Data records Start Marker

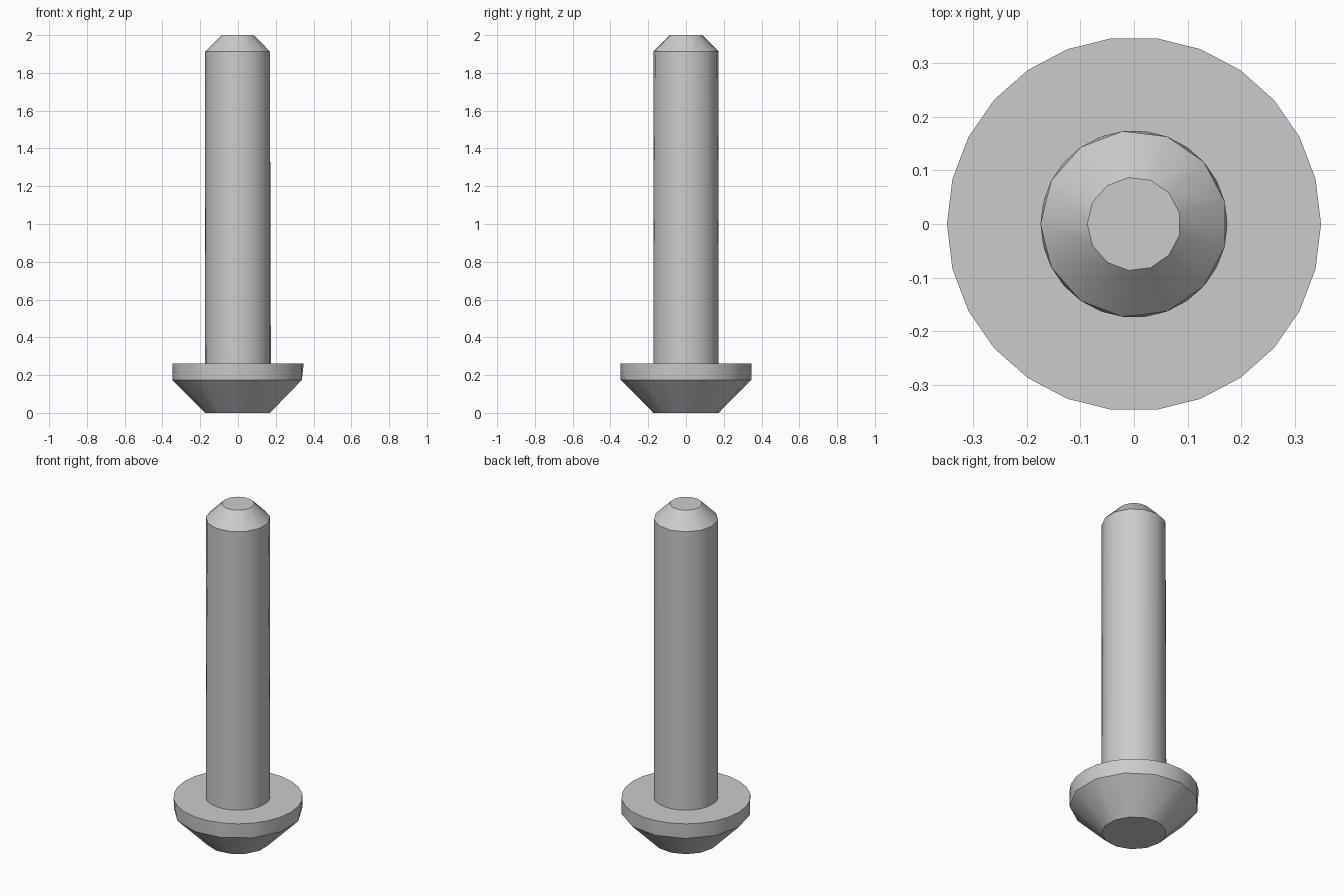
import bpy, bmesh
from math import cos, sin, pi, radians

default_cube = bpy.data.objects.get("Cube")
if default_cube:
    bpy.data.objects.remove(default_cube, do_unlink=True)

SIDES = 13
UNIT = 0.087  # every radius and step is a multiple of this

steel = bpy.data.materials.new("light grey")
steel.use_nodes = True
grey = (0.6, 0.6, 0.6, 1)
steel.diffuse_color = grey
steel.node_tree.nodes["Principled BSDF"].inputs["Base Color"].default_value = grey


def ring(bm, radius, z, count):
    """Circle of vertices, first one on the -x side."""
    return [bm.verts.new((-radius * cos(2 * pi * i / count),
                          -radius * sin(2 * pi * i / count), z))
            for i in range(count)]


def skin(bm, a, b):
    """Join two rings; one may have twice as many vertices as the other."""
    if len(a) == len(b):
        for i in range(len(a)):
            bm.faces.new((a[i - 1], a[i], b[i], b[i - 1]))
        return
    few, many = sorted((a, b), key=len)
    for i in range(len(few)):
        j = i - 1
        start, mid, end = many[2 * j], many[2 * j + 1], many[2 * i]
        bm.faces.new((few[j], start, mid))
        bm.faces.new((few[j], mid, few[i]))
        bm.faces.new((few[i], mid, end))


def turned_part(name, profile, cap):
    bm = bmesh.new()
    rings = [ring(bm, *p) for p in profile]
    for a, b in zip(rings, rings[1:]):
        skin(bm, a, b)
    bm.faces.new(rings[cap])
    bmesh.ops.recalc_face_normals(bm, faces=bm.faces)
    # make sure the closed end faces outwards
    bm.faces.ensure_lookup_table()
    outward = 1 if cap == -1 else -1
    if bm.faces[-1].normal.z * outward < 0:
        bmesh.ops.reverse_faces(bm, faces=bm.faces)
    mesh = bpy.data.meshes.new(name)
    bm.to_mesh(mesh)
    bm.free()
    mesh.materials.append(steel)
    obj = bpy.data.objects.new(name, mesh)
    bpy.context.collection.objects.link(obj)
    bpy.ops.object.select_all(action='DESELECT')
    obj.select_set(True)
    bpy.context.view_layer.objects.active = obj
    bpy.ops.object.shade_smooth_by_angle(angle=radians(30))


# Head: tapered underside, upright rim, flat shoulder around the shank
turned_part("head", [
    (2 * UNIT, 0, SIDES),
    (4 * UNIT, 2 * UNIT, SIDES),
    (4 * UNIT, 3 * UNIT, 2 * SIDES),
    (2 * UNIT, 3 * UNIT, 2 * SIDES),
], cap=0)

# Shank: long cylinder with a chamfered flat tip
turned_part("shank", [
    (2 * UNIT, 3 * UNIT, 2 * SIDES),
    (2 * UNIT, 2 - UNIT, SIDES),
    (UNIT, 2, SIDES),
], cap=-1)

Data records End Marker

* Your instructions
Reprint every record exactly and skip the pictures.

* Solution to this problem
import bpy, bmesh
from math import cos, sin, pi, radians

default_cube = bpy.data.objects.get("Cube")
if default_cube:
    bpy.data.objects.remove(default_cube, do_unlink=True)

SIDES = 13
UNIT = 0.087  # every radius and step is a multiple of this

steel = bpy.data.materials.new("light grey")
steel.use_nodes = True
grey = (0.6, 0.6, 0.6, 1)
steel.diffuse_color = grey
steel.node_tree.nodes["Principled BSDF"].inputs["Base Color"].default_value = grey


def ring(bm, radius, z, count):
    """Circle of vertices, first one on the -x side."""
    return [bm.verts.new((-radius * cos(2 * pi * i / count),
                          -radius * sin(2 * pi * i / count), z))
            for i in range(count)]


def skin(bm, a, b):
    """Join two rings; one may have twice as many vertices as the other."""
    if len(a) == len(b):
        for i in range(len(a)):
            bm.faces.new((a[i - 1], a[i], b[i], b[i - 1]))
        return
    few, many = sorted((a, b), key=len)
    for i in range(len(few)):
        j = i - 1
        start, mid, end = many[2 * j], many[2 * j + 1], many[2 * i]
        bm.faces.new((few[j], start, mid))
        bm.faces.new((few[j], mid, few[i]))
        bm.faces.new((few[i], mid, end))


def turned_part(name, profile, cap):
    bm = bmesh.new()
    rings = [ring(bm, *p) for p in profile]
    for a, b in zip(rings, rings[1:]):
        skin(bm, a, b)
    bm.faces.new(rings[cap])
    bmesh.ops.recalc_face_normals(bm, faces=bm.faces)
    # make sure the closed end faces outwards
    bm.faces.ensure_lookup_table()
    outward = 1 if cap == -1 else -1
    if bm.faces[-1].normal.z * outward < 0:
        bmesh.ops.reverse_faces(bm, faces=bm.faces)
    mesh = bpy.data.meshes.new(name)
    bm.to_mesh(mesh)
    bm.free()
    mesh.materials.append(steel)
    obj = bpy.data.objects.new(name, mesh)
    bpy.context.collection.objects.link(obj)
    bpy.ops.object.select_all(action='DESELECT')
    obj.select_set(True)
    bpy.context.view_layer.objects.active = obj
    bpy.ops.object.shade_smooth_by_angle(angle=radians(30))


# Head: tapered underside, upright rim, flat shoulder around the shank
turned_part("head", [
    (2 * UNIT, 0, SIDES),
    (4 * UNIT, 2 * UNIT, SIDES),
    (4 * UNIT, 3 * UNIT, 2 * SIDES),
    (2 * UNIT, 3 * UNIT, 2 * SIDES),
], cap=0)

# Shank: long cylinder with a chamfered flat tip
turned_part("shank", [
    (2 * UNIT, 3 * UNIT, 2 * SIDES),
    (2 * UNIT, 2 - UNIT, SIDES),
    (UNIT, 2, SIDES),
], cap=-1)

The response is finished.